They look as if they’ve always been there – but in fact, these sculptures and ornamental pieces were brought in by quad bike a couple of weeks ago and carefully placed so as to show them to best effect without disturbing the immaculate lawns.
It’s a simple idea – display the material for a garden sale in an actual garden setting – but it required a great deal of meticulous planning to carry it off. “It took a week and a half to move them all in,” says Michael Sheppard with a wry smile.
“It’s something we’ve always wanted to do. We try to come up with new concepts, to make it interesting for people to look at stuff and this way, the pieces are contextualised. It’s a meeting of two architectural elements – the garden and classical features.”
Some of the items in the sale were originally intended for very grand gardens indeed.
Lot 161 (€3,000-€5,000) comprises a pair of cast-iron Georgian urns modelled on the Borghese Vase, made in Athens in the 1st century BC and bought in the 16th century by an Italian family with papal connections. At 106cm across, Lot 205, a terracotta jardiniere (€1,500-€2,500), is almost as big as many suburban gardens.
A 200cm-high Italianate stone figure (Lot 40, €1,500-€2,500) was made to be displayed in a formal garden, while a group of bronze deer (Lot 8, €1,400-€1,800) could safely graze in a woodland clearing.
There are also many pieces which would sit happily in a garden of any size or style.
As Sheppard points out, it takes just one strong architectural shape or texture to draw the eye, and the most contemporary garden design can be given focus, not to say gravitas, by the addition of materials which have weathered naturally over centuries.

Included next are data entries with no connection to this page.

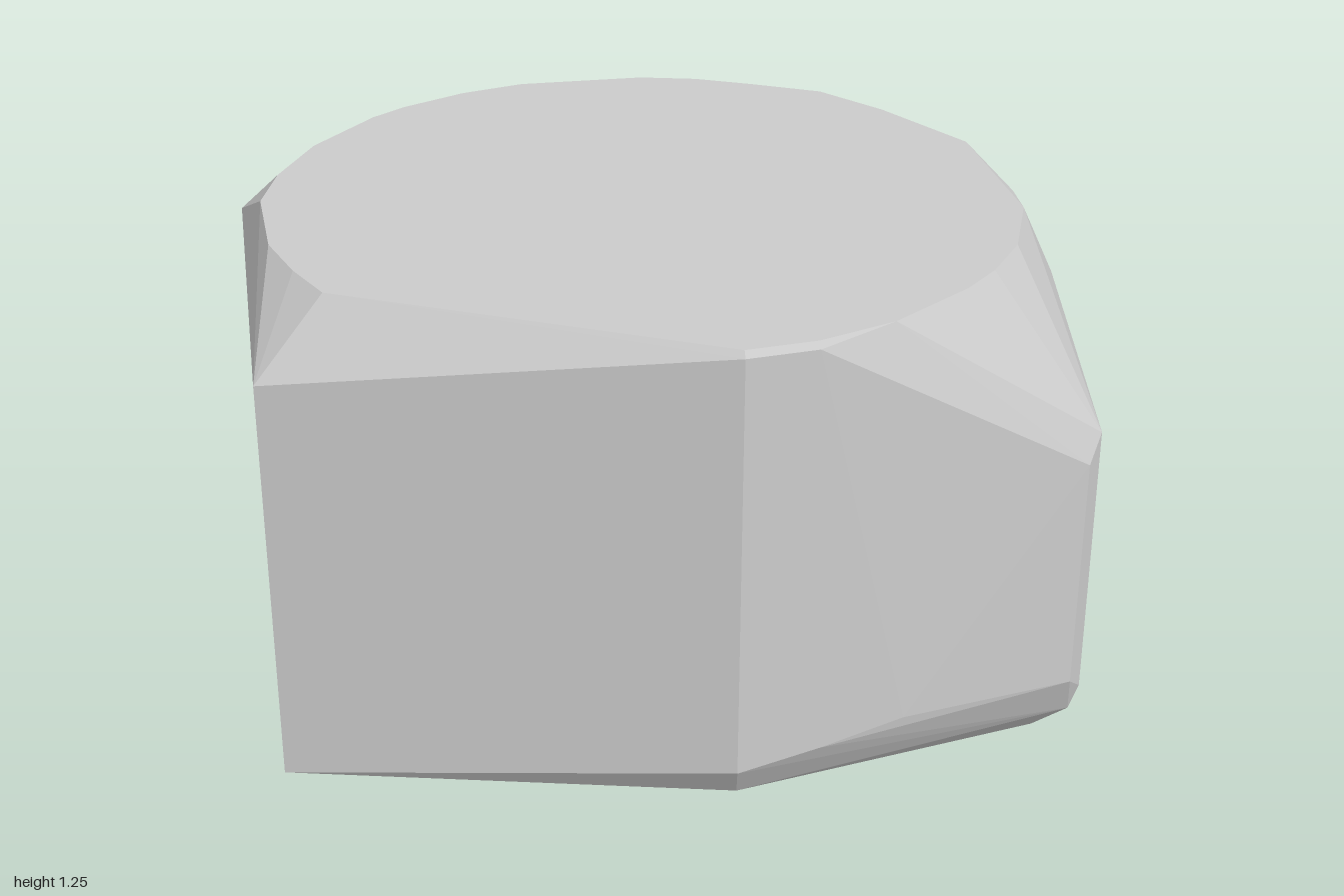
import * as THREE from 'three';
import { ConvexGeometry } from 'three/addons/geometries/ConvexGeometry.js';

export function createModel() {
  const group = new THREE.Group();
  const points = [];
  const add = (x, y, z) => points.push(new THREE.Vector3(x, y, z));

  // flat, almost round top (x, z)
  const top = [
    [-0.95, -0.14], [-0.9, -0.32], [-0.8, -0.52], [-0.63, -0.72], [-0.54, -0.79],
    [-0.37, -0.88], [-0.2, -0.93], [0.14, -0.93], [0.29, -0.89], [0.43, -0.82],
    [0.61, -0.72], [0.74, -0.54], [0.89, -0.25], [0.89, 0.23], [0.8, 0.46],
    [0.7, 0.6], [0.61, 0.69], [0.4, 0.84], [0.21, 0.91], [0.04, 0.93],
    [-0.83, 0.46], [-0.89, 0.32], [-0.94, 0.15],
  ];
  for (const [x, z] of top) add(x, 1.246, z);

  // rim just below the top
  add(-0.2, 1.23, -0.946);
  add(0.18, 1.23, -0.944);
  add(0.04, 1.23, 0.942);
  add(0.21, 1.23, 0.922);
  add(0.94, 1.2, 0);

  // sharp corners of the left-hand end
  add(-1, 1.05, 0.51);
  add(-1, 0, 0.51);
  add(-1, 0, -0.48);
  add(-1, 0.94, -0.9);

  // rounded flat face on the +x end (y, z)
  const side = [
    [1.04, 0.16], [1.04, -0.16], [0.95, 0.31], [0.95, -0.33], [0.72, 0.49], [0.8, -0.48],
    [0.6, 0.52], [0.67, -0.53], [0.39, 0.52], [0.39, -0.53], [0.2, 0.45], [0.16, -0.43],
    [0.03, 0.23], [0.03, -0.25],
  ];
  for (const [y, z] of side) add(1, y, z);

  // upright corner edges and the bevel around the base, front and back
  for (const s of [1, -1]) {
    add(0.93, 0.89, s * 0.765);
    add(0.93, 0.2, s * 0.77);
    add(0.89, 0.83, s * 0.81);
    add(0.89, 0.24, s * 0.81);
    add(0.45, 0.24, s * 0.89);
    add(0.24, 0.2, s * 0.922);
    add(0.04, 0.165, s * 0.942);
    add(0.05, 0.08, s * 0.89);
    add(0.05, 0.03, s * 0.8);
    add(0.91, 0.13, s * 0.76);
    add(0.92, 0.08, s * 0.68);
    add(0.85, 0.038, s * 0.68);
  }

  const body = new THREE.Mesh(
    new ConvexGeometry(points),
    new THREE.MeshStandardMaterial({ color: 0xcccccc, flatShading: true })
  );
  body.name = 'facetedBlock';
  group.add(body);
  return group;
}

A pair of 18th-century cast-iron urns (Lot 202, €300-€500), would look good in the most modest of spaces; Lot 26, a bronze sundial stamped 1667 (€1,200-€1,800) would provide both a focal point and a talking point; and Lot 112, a birdcage on a treetrunk, topped by a raised hat (€900-€1,200) is simply great fun.
There is a wide selection of stone troughs, staddle stones, fountains, benches, chairs and bird cages – even a Victorian swing seat. All will be auctioned, using a big-screen display, at Sheppard’s in Durrow on Tuesday morning.
To see such garden ornaments nestled into a mature garden is an absolute delight. But Gash Gardens also offers inspiration to those who might be scratching their heads over how to design a new outdoor space, or struggling to tame the jungle which overtakes many gardens at this time of year.
The owner, Mary Keenan, recalls a time when the garden was just “a blank field” on her father’s dairy farm.
“He always had a dream to create a garden, but he hadn’t any education beyond primary school,” she says.
In the 1970s Noel Keenan started a nursery on the farm, and began to read every garden book he could lay hands on.
“I can remember the exact day the garden started,” Mary Keenan says. “It was the October Bank Holiday weekend 1984. A Saturday. The two of us headed off down the field with two shovels and a spade.”
Over more than a decade, Keenan and her father worked on the garden together, bringing its contrasting levels and planting areas into being – among them a Moon House with a waterfall cascading into a lily pond, a laburnum tunnel and a tree-lined walk along the River Nore – and when he died in 2000, Keenan and her husband, Ross Doyle, took over the running of Gash Gardens.
She has inherited her father’s love of unusual herbaceous perennials which she now propagates for sale to visitors. Her current favourites are the deceptively tough Calycanthus, with its magnolia-like burgundy flowers, and the shade-loving Solomon’s Seal, whose arched stems carry white, bell-shaped blossoms. They look great at any time.
Place them beside a statue of, say, a comical big-bellied Punch (Lot 72, €6,000-€9,000) or a saintly, mysterious, headless figure holding an orb (Lot 90, €800-€1,200), and you’ve got a marriage made in garden heaven.
Garden Sculpture and Architectural Ornaments is on view at Gash Gardens, near Castletown, Co Laois, today, tomorrow and Monday, 9am- 5pm daily. Admission €10 per person.
The sale is at Sheppard’s Irish Auction House, The Square, Durrow, on Tuesday (May 30th) at 10.30am. See sheppards.ie or gashgardens.ie